BEGIN Data for analysis

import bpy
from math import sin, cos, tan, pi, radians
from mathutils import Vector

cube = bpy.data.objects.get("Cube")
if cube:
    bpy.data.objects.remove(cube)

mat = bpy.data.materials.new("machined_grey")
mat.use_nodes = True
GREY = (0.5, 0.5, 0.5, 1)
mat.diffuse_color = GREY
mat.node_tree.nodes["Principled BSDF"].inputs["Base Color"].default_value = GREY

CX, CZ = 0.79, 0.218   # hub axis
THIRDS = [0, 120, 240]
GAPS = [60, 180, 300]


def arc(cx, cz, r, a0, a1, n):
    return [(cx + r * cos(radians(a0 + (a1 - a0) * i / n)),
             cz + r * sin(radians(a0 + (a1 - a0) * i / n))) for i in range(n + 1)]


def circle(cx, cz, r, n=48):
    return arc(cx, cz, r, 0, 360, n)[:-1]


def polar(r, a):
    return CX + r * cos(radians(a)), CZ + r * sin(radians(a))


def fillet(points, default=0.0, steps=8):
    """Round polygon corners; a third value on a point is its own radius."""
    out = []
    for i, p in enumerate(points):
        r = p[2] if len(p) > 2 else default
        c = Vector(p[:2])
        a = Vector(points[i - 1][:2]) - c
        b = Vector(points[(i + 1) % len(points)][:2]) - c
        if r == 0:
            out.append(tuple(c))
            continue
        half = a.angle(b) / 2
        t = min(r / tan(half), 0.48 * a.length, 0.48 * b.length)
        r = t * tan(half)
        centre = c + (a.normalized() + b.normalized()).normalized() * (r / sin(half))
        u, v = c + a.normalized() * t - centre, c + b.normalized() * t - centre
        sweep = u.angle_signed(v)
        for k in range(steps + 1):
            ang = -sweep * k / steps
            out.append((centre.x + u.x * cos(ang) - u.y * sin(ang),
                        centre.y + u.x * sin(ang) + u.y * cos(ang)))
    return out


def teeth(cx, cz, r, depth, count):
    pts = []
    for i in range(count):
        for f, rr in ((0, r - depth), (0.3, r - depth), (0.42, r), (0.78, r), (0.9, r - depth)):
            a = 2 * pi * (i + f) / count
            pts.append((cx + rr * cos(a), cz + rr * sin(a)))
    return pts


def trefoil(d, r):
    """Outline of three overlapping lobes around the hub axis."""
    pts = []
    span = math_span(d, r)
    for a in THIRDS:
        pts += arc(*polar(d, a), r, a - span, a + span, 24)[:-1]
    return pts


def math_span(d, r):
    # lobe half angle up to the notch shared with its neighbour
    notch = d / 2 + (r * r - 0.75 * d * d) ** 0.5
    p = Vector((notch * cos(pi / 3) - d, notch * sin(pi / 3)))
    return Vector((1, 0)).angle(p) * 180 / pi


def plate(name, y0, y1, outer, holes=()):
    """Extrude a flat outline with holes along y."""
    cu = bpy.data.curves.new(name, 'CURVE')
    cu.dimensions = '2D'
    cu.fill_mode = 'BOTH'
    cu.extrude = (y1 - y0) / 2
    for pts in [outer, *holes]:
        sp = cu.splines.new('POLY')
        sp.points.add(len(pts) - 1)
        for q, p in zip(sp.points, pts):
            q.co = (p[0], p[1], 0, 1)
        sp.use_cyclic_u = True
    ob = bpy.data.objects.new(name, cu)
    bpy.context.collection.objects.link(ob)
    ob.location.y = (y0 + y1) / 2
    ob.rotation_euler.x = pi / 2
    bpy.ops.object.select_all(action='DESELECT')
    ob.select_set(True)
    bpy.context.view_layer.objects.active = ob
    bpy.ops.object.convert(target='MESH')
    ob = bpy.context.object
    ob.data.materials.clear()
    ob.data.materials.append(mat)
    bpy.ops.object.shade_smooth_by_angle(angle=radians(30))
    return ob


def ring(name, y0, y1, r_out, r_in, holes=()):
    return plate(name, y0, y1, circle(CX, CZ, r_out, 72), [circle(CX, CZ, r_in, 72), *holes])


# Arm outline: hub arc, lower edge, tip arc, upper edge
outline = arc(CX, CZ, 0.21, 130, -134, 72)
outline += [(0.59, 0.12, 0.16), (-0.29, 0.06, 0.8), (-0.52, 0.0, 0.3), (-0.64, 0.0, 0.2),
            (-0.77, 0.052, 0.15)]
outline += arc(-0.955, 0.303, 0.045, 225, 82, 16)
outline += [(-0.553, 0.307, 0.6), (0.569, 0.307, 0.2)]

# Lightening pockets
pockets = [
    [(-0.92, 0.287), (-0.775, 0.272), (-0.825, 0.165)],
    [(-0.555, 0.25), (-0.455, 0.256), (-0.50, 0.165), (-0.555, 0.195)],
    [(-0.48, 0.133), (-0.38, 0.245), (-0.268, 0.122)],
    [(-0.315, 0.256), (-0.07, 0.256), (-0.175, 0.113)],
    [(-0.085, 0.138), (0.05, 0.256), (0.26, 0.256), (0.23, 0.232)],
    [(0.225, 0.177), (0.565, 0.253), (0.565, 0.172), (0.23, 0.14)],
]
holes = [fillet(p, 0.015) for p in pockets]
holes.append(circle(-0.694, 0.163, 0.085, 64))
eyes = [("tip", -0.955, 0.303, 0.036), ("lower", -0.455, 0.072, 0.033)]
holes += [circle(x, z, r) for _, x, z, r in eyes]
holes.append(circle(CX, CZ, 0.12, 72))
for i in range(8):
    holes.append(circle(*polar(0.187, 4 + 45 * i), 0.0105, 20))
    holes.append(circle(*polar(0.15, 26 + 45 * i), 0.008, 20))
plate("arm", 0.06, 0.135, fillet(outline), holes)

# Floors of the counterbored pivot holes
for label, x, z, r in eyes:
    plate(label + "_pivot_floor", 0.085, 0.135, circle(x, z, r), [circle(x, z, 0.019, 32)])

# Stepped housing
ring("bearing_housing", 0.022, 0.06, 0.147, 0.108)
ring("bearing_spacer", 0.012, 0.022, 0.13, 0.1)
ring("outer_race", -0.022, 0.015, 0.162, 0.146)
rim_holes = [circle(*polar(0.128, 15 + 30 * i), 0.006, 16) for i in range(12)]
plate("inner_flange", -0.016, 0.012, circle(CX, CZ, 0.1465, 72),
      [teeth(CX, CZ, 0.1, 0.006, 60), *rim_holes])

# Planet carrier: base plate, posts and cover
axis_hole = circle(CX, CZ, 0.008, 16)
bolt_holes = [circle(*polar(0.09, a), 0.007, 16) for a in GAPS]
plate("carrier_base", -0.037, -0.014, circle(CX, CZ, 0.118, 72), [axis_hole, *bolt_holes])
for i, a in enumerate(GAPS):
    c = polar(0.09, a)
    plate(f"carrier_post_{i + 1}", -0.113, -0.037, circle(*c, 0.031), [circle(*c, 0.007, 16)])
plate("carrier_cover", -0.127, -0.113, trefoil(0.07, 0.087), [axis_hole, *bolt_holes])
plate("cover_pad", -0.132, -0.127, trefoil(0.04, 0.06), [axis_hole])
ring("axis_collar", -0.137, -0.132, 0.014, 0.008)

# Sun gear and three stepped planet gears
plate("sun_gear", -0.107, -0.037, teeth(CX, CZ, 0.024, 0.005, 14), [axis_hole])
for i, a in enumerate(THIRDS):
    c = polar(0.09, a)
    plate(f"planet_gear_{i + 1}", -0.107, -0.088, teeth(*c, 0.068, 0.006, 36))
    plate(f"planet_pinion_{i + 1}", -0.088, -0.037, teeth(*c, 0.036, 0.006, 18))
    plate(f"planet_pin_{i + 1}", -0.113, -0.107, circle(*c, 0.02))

END Data for analysis

- **Problem requirements**: Each record is to be given again in full, exactly as it reads.

- **Task solution**:
import bpy
from math import sin, cos, tan, pi, radians
from mathutils import Vector

cube = bpy.data.objects.get("Cube")
if cube:
    bpy.data.objects.remove(cube)

mat = bpy.data.materials.new("machined_grey")
mat.use_nodes = True
GREY = (0.5, 0.5, 0.5, 1)
mat.diffuse_color = GREY
mat.node_tree.nodes["Principled BSDF"].inputs["Base Color"].default_value = GREY

CX, CZ = 0.79, 0.218   # hub axis
THIRDS = [0, 120, 240]
GAPS = [60, 180, 300]


def arc(cx, cz, r, a0, a1, n):
    return [(cx + r * cos(radians(a0 + (a1 - a0) * i / n)),
             cz + r * sin(radians(a0 + (a1 - a0) * i / n))) for i in range(n + 1)]


def circle(cx, cz, r, n=48):
    return arc(cx, cz, r, 0, 360, n)[:-1]


def polar(r, a):
    return CX + r * cos(radians(a)), CZ + r * sin(radians(a))


def fillet(points, default=0.0, steps=8):
    """Round polygon corners; a third value on a point is its own radius."""
    out = []
    for i, p in enumerate(points):
        r = p[2] if len(p) > 2 else default
        c = Vector(p[:2])
        a = Vector(points[i - 1][:2]) - c
        b = Vector(points[(i + 1) % len(points)][:2]) - c
        if r == 0:
            out.append(tuple(c))
            continue
        half = a.angle(b) / 2
        t = min(r / tan(half), 0.48 * a.length, 0.48 * b.length)
        r = t * tan(half)
        centre = c + (a.normalized() + b.normalized()).normalized() * (r / sin(half))
        u, v = c + a.normalized() * t - centre, c + b.normalized() * t - centre
        sweep = u.angle_signed(v)
        for k in range(steps + 1):
            ang = -sweep * k / steps
            out.append((centre.x + u.x * cos(ang) - u.y * sin(ang),
                        centre.y + u.x * sin(ang) + u.y * cos(ang)))
    return out


def teeth(cx, cz, r, depth, count):
    pts = []
    for i in range(count):
        for f, rr in ((0, r - depth), (0.3, r - depth), (0.42, r), (0.78, r), (0.9, r - depth)):
            a = 2 * pi * (i + f) / count
            pts.append((cx + rr * cos(a), cz + rr * sin(a)))
    return pts


def trefoil(d, r):
    """Outline of three overlapping lobes around the hub axis."""
    pts = []
    span = math_span(d, r)
    for a in THIRDS:
        pts += arc(*polar(d, a), r, a - span, a + span, 24)[:-1]
    return pts


def math_span(d, r):
    # lobe half angle up to the notch shared with its neighbour
    notch = d / 2 + (r * r - 0.75 * d * d) ** 0.5
    p = Vector((notch * cos(pi / 3) - d, notch * sin(pi / 3)))
    return Vector((1, 0)).angle(p) * 180 / pi


def plate(name, y0, y1, outer, holes=()):
    """Extrude a flat outline with holes along y."""
    cu = bpy.data.curves.new(name, 'CURVE')
    cu.dimensions = '2D'
    cu.fill_mode = 'BOTH'
    cu.extrude = (y1 - y0) / 2
    for pts in [outer, *holes]:
        sp = cu.splines.new('POLY')
        sp.points.add(len(pts) - 1)
        for q, p in zip(sp.points, pts):
            q.co = (p[0], p[1], 0, 1)
        sp.use_cyclic_u = True
    ob = bpy.data.objects.new(name, cu)
    bpy.context.collection.objects.link(ob)
    ob.location.y = (y0 + y1) / 2
    ob.rotation_euler.x = pi / 2
    bpy.ops.object.select_all(action='DESELECT')
    ob.select_set(True)
    bpy.context.view_layer.objects.active = ob
    bpy.ops.object.convert(target='MESH')
    ob = bpy.context.object
    ob.data.materials.clear()
    ob.data.materials.append(mat)
    bpy.ops.object.shade_smooth_by_angle(angle=radians(30))
    return ob


def ring(name, y0, y1, r_out, r_in, holes=()):
    return plate(name, y0, y1, circle(CX, CZ, r_out, 72), [circle(CX, CZ, r_in, 72), *holes])


# Arm outline: hub arc, lower edge, tip arc, upper edge
outline = arc(CX, CZ, 0.21, 130, -134, 72)
outline += [(0.59, 0.12, 0.16), (-0.29, 0.06, 0.8), (-0.52, 0.0, 0.3), (-0.64, 0.0, 0.2),
            (-0.77, 0.052, 0.15)]
outline += arc(-0.955, 0.303, 0.045, 225, 82, 16)
outline += [(-0.553, 0.307, 0.6), (0.569, 0.307, 0.2)]

# Lightening pockets
pockets = [
    [(-0.92, 0.287), (-0.775, 0.272), (-0.825, 0.165)],
    [(-0.555, 0.25), (-0.455, 0.256), (-0.50, 0.165), (-0.555, 0.195)],
    [(-0.48, 0.133), (-0.38, 0.245), (-0.268, 0.122)],
    [(-0.315, 0.256), (-0.07, 0.256), (-0.175, 0.113)],
    [(-0.085, 0.138), (0.05, 0.256), (0.26, 0.256), (0.23, 0.232)],
    [(0.225, 0.177), (0.565, 0.253), (0.565, 0.172), (0.23, 0.14)],
]
holes = [fillet(p, 0.015) for p in pockets]
holes.append(circle(-0.694, 0.163, 0.085, 64))
eyes = [("tip", -0.955, 0.303, 0.036), ("lower", -0.455, 0.072, 0.033)]
holes += [circle(x, z, r) for _, x, z, r in eyes]
holes.append(circle(CX, CZ, 0.12, 72))
for i in range(8):
    holes.append(circle(*polar(0.187, 4 + 45 * i), 0.0105, 20))
    holes.append(circle(*polar(0.15, 26 + 45 * i), 0.008, 20))
plate("arm", 0.06, 0.135, fillet(outline), holes)

# Floors of the counterbored pivot holes
for label, x, z, r in eyes:
    plate(label + "_pivot_floor", 0.085, 0.135, circle(x, z, r), [circle(x, z, 0.019, 32)])

# Stepped housing
ring("bearing_housing", 0.022, 0.06, 0.147, 0.108)
ring("bearing_spacer", 0.012, 0.022, 0.13, 0.1)
ring("outer_race", -0.022, 0.015, 0.162, 0.146)
rim_holes = [circle(*polar(0.128, 15 + 30 * i), 0.006, 16) for i in range(12)]
plate("inner_flange", -0.016, 0.012, circle(CX, CZ, 0.1465, 72),
      [teeth(CX, CZ, 0.1, 0.006, 60), *rim_holes])

# Planet carrier: base plate, posts and cover
axis_hole = circle(CX, CZ, 0.008, 16)
bolt_holes = [circle(*polar(0.09, a), 0.007, 16) for a in GAPS]
plate("carrier_base", -0.037, -0.014, circle(CX, CZ, 0.118, 72), [axis_hole, *bolt_holes])
for i, a in enumerate(GAPS):
    c = polar(0.09, a)
    plate(f"carrier_post_{i + 1}", -0.113, -0.037, circle(*c, 0.031), [circle(*c, 0.007, 16)])
plate("carrier_cover", -0.127, -0.113, trefoil(0.07, 0.087), [axis_hole, *bolt_holes])
plate("cover_pad", -0.132, -0.127, trefoil(0.04, 0.06), [axis_hole])
ring("axis_collar", -0.137, -0.132, 0.014, 0.008)

# Sun gear and three stepped planet gears
plate("sun_gear", -0.107, -0.037, teeth(CX, CZ, 0.024, 0.005, 14), [axis_hole])
for i, a in enumerate(THIRDS):
    c = polar(0.09, a)
    plate(f"planet_gear_{i + 1}", -0.107, -0.088, teeth(*c, 0.068, 0.006, 36))
    plate(f"planet_pinion_{i + 1}", -0.088, -0.037, teeth(*c, 0.036, 0.006, 18))
    plate(f"planet_pin_{i + 1}", -0.113, -0.107, circle(*c, 0.02))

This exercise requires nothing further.